━━━━━ Working data ━━━━━
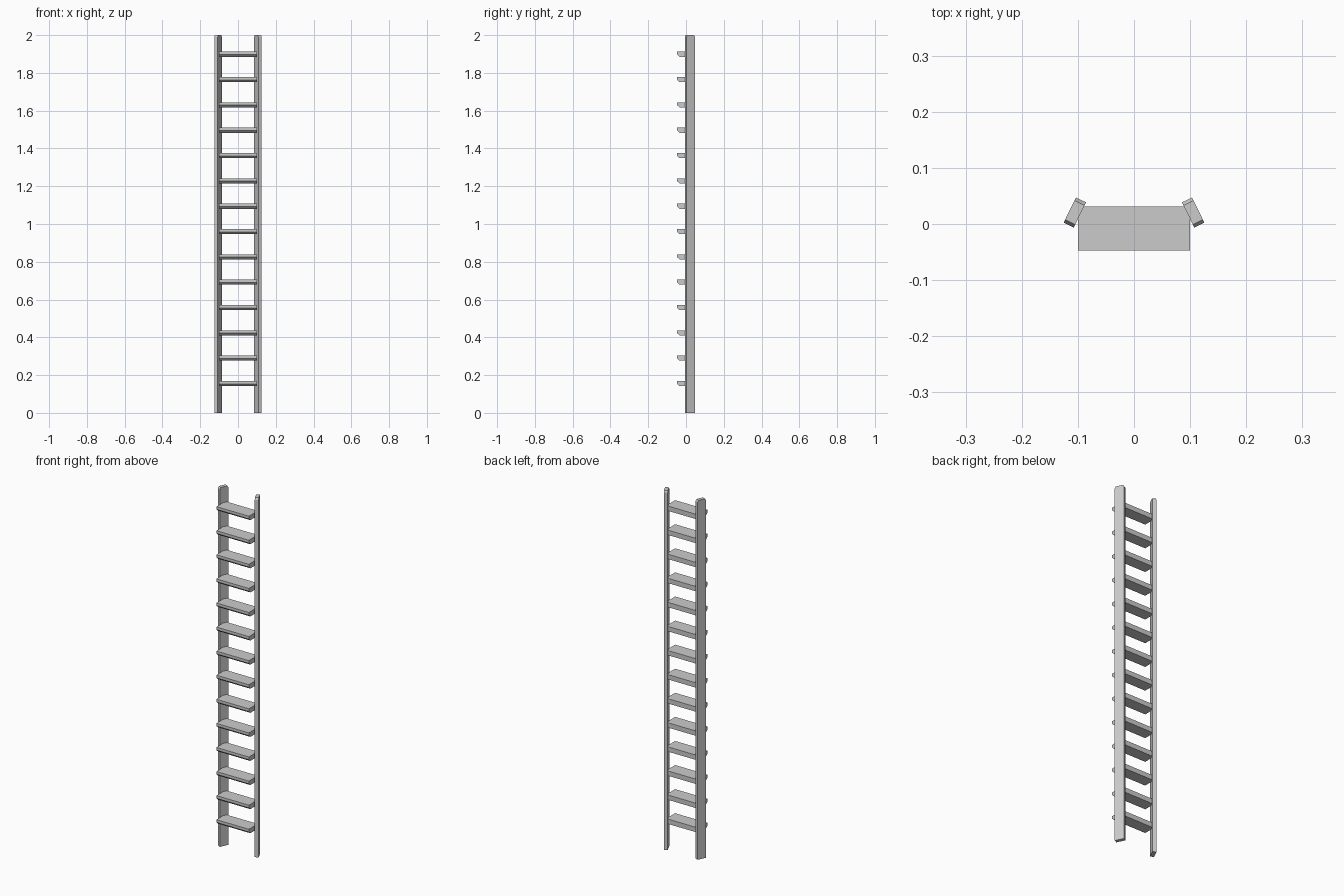
import bpy, bmesh, math
from mathutils import Matrix

if "Cube" in bpy.data.objects:
    bpy.data.objects.remove(bpy.data.objects["Cube"])


def prism(name, profile, width, matrix):
    """Extrude a (y, z) profile along x, centred, then place it."""
    bm = bmesh.new()
    face = bm.faces.new([bm.verts.new((-width / 2, y, z)) for y, z in profile])
    ext = bmesh.ops.extrude_face_region(bm, geom=[face])
    bmesh.ops.translate(bm, vec=(width, 0, 0),
                        verts=[g for g in ext["geom"] if isinstance(g, bmesh.types.BMVert)])
    bm.transform(matrix)
    bmesh.ops.recalc_face_normals(bm, faces=bm.faces)
    mesh = bpy.data.meshes.new(name)
    bm.to_mesh(mesh)
    bm.free()
    obj = bpy.data.objects.new(name, mesh)
    bpy.context.collection.objects.link(obj)
    return obj


# Side rails: thin boards toed inward at the back, clipped top corners
rail_profile = [(-0.025, 0), (0.025, 0), (0.025, 1.99), (0.019, 2.0),
                (-0.019, 2.0), (-0.025, 1.99)]
for side, label in ((-1, "left"), (1, "right")):
    place = (Matrix.Translation((side * 0.1055, 0.0205, 0))
             @ Matrix.Rotation(side * math.radians(26), 4, 'Z'))
    prism(label + "_rail", rail_profile, 0.02, place)

# Treads: flat steps with a chamfered lower front edge
tread_profile = [(-0.047, 0.027), (-0.047, 0.012), (-0.034, 0), (0.031, 0),
                 (0.031, 0.027)]
for i in range(14):
    z = 0.142 + i * 0.1341
    prism(f"tread_{i + 1:02d}", tread_profile, 0.2, Matrix.Translation((0, 0, z)))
━━━━━
Quote the entries in full. Any image among them is to be omitted from the copy.

import bpy, bmesh, math
from mathutils import Matrix

if "Cube" in bpy.data.objects:
    bpy.data.objects.remove(bpy.data.objects["Cube"])


def prism(name, profile, width, matrix):
    """Extrude a (y, z) profile along x, centred, then place it."""
    bm = bmesh.new()
    face = bm.faces.new([bm.verts.new((-width / 2, y, z)) for y, z in profile])
    ext = bmesh.ops.extrude_face_region(bm, geom=[face])
    bmesh.ops.translate(bm, vec=(width, 0, 0),
                        verts=[g for g in ext["geom"] if isinstance(g, bmesh.types.BMVert)])
    bm.transform(matrix)
    bmesh.ops.recalc_face_normals(bm, faces=bm.faces)
    mesh = bpy.data.meshes.new(name)
    bm.to_mesh(mesh)
    bm.free()
    obj = bpy.data.objects.new(name, mesh)
    bpy.context.collection.objects.link(obj)
    return obj


# Side rails: thin boards toed inward at the back, clipped top corners
rail_profile = [(-0.025, 0), (0.025, 0), (0.025, 1.99), (0.019, 2.0),
                (-0.019, 2.0), (-0.025, 1.99)]
for side, label in ((-1, "left"), (1, "right")):
    place = (Matrix.Translation((side * 0.1055, 0.0205, 0))
             @ Matrix.Rotation(side * math.radians(26), 4, 'Z'))
    prism(label + "_rail", rail_profile, 0.02, place)

# Treads: flat steps with a chamfered lower front edge
tread_profile = [(-0.047, 0.027), (-0.047, 0.012), (-0.034, 0), (0.031, 0),
                 (0.031, 0.027)]
for i in range(14):
    z = 0.142 + i * 0.1341
    prism(f"tread_{i + 1:02d}", tread_profile, 0.2, Matrix.Translation((0, 0, z)))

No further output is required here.